In 2002, she wrote to a school who had selected To Kill A Mockingbird for a week-long reading event: “It is a great honor for To Kill a Mockingbird to be chosen as the first book for ‘Flagler Reads Together.’ I hope that the event becomes an annual one and that the book so chosen will bring together people of all backgrounds to share their experiences of life. When this happens, cultural barriers begin to come down and people discover that they are not so far apart after all.”
I’m sorry to say, that same school banned a production of the play as recently as 2010 for its language.

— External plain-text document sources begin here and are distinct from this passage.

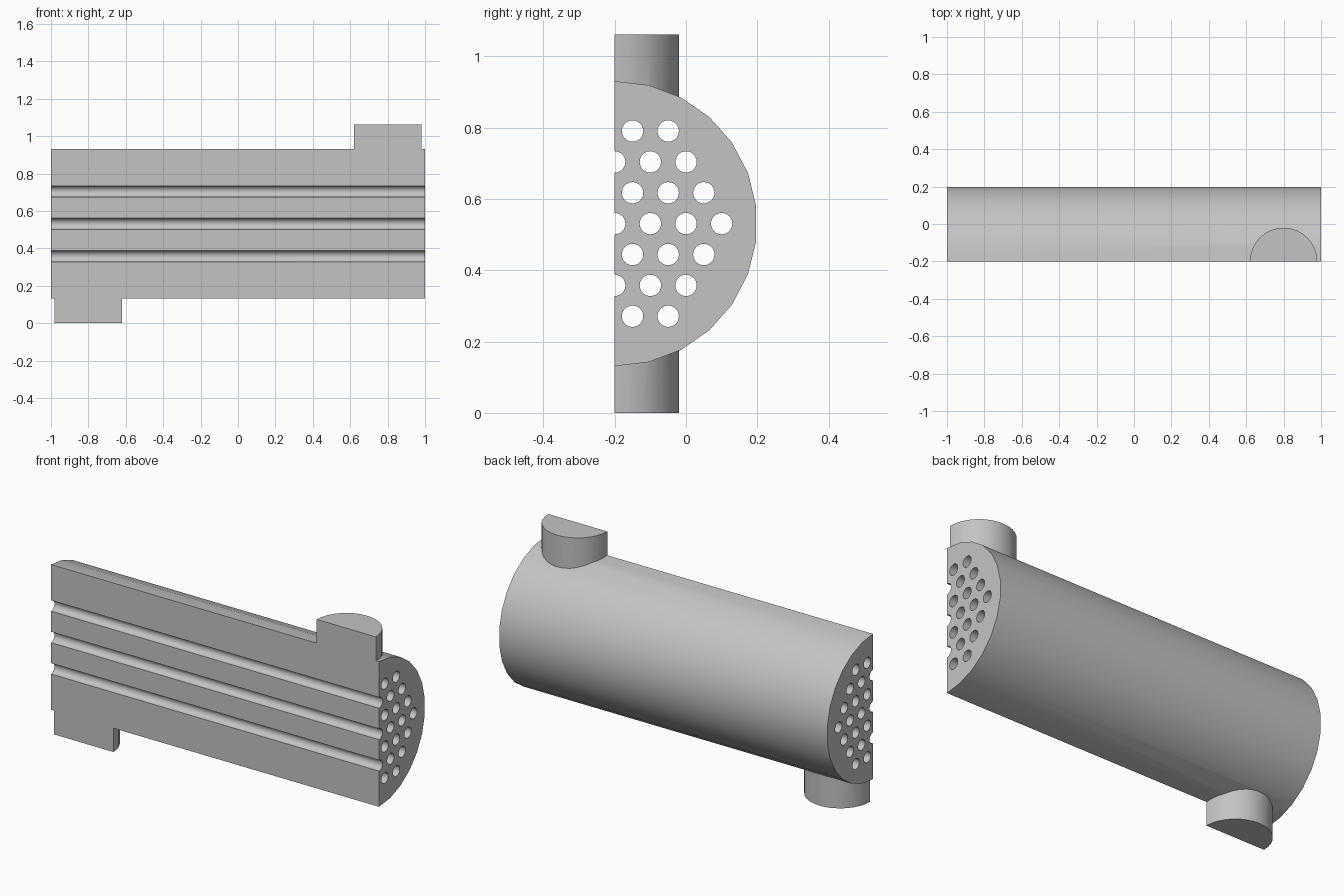
import bpy, bmesh, math
from mathutils import Vector

if "Cube" in bpy.data.objects:
    bpy.data.objects.remove(bpy.data.objects["Cube"])

AXIS_Y, AXIS_Z = -0.2, 0.531
R, TUBE_R, PIPE_R = 0.4, 0.03, 0.18

steel = bpy.data.materials.new("plain_grey")
steel.diffuse_color = (0.55, 0.55, 0.55, 1)
steel.use_nodes = True
steel.node_tree.nodes["Principled BSDF"].inputs["Base Color"].default_value = steel.diffuse_color


def cylinder(name, start, end, radius, sides, u, v):
    """Prism from start to end; u and v span its cross-section, a corner lies on u."""
    start, end, u, v = map(Vector, (start, end, u, v))
    bm = bmesh.new()
    rings = []
    for c in (start, end):
        rings.append([bm.verts.new(c + radius * (u * math.cos(a) + v * math.sin(a)))
                      for a in (2 * math.pi * i / sides for i in range(sides))])
    for ring in rings:
        bm.faces.new(ring)
    for i in range(sides):
        j = (i + 1) % sides
        bm.faces.new((rings[0][i], rings[0][j], rings[1][j], rings[1][i]))
    return finish(bm, name)


def finish(bm, name):
    bmesh.ops.recalc_face_normals(bm, faces=bm.faces)
    me = bpy.data.meshes.new(name)
    bm.to_mesh(me)
    bm.free()
    me.materials.append(steel)
    ob = bpy.data.objects.new(name, me)
    bpy.context.collection.objects.link(ob)
    return ob


def combine(target, other, operation):
    bpy.context.view_layer.objects.active = target
    m = target.modifiers.new("bool", 'BOOLEAN')
    m.operation, m.solver, m.object = operation, 'EXACT', other
    bpy.ops.object.modifier_apply(modifier=m.name)
    bpy.data.objects.remove(other)


Y, Z = (0, 1, 0), (0, 0, 1)

# main drum, lying along x
drum = cylinder("exchanger_drum", (-1, AXIS_Y, AXIS_Z), (1, AXIS_Y, AXIS_Z), R, 26, Z, Y)

# inlet on top right, outlet on bottom left
for name, x, z in (("inlet", 0.8, 1.062), ("outlet", -0.8, 0)):
    pipe = cylinder(name, (x, AXIS_Y, AXIS_Z), (x, AXIS_Y, z), PIPE_R, 32, (1, 0, 0), Y)
    combine(drum, pipe, 'UNION')

# tube bores in a hexagonal grid, running the full length
for row in range(-3, 4):
    count = 4 - (abs(row) + 1) // 2
    shift = 0.05 if row % 2 else 0
    for i in range(count):
        y = AXIS_Y + shift + 0.1 * i
        z = AXIS_Z + row * 0.0866
        bore = cylinder("bore", (-1.1, y, z), (1.1, y, z), TUBE_R, 24, Z, Y)
        combine(drum, bore, 'DIFFERENCE')

# section cut: remove the front half
bm = bmesh.new()
bmesh.ops.create_cube(bm, size=1)
bmesh.ops.scale(bm, vec=(3, 1, 3), verts=bm.verts)
bmesh.ops.translate(bm, vec=(0, AXIS_Y - 0.5, 0.5), verts=bm.verts)
combine(drum, finish(bm, "section_cutter"), 'DIFFERENCE')

# smooth the curved walls, keep rims sharp
bpy.ops.object.select_all(action='DESELECT')
drum.select_set(True)
bpy.context.view_layer.objects.active = drum
bpy.ops.object.shade_smooth_by_angle(angle=math.radians(30))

“Good reading to everybody!,” she finished her letter, eight years earlier. Thank you, Ms. Lee. Rest in peace.
The original New York Times review of To Kill A Mockingbird
I’m so excited to learn about Kiddle, Google’s new kid-friendly search engine. Hudson and I sometimes look up interesting animals together, like Mantis Shrimp or Piranhas. Try looking up that second one on Google versus Kiddle and you’ll see a big difference.
Also, if you’ve never heard of a Mantis Shrimp, they’re fascinating!
Somehow I stumbled on #PitBullFlowerPower the other day. #HeartEyesEmoji
Bookcase Dollhouse. So simple, so cute.
And more recess for kids!
Been noticing that lace-up boots are back in a big way around campus.
I really love A.P.C.’s Color Grids.
Baked oatmeal this weekend, please!
Teens these days… (are actually safer).
But here’s why they roll their eyes.
Why you should sneeze into your elbow. (Don’t look if you’re a total germaphobe.)
Have a great weekend!
[Book author Harper Lee (standing) and Mary Badham (in the tire swing), who plays Scout in the film version of “To Kill a Mockingbird,” are shown on a film set at Universal Studio. 1961 file photo courtesy of Universal Pictures.]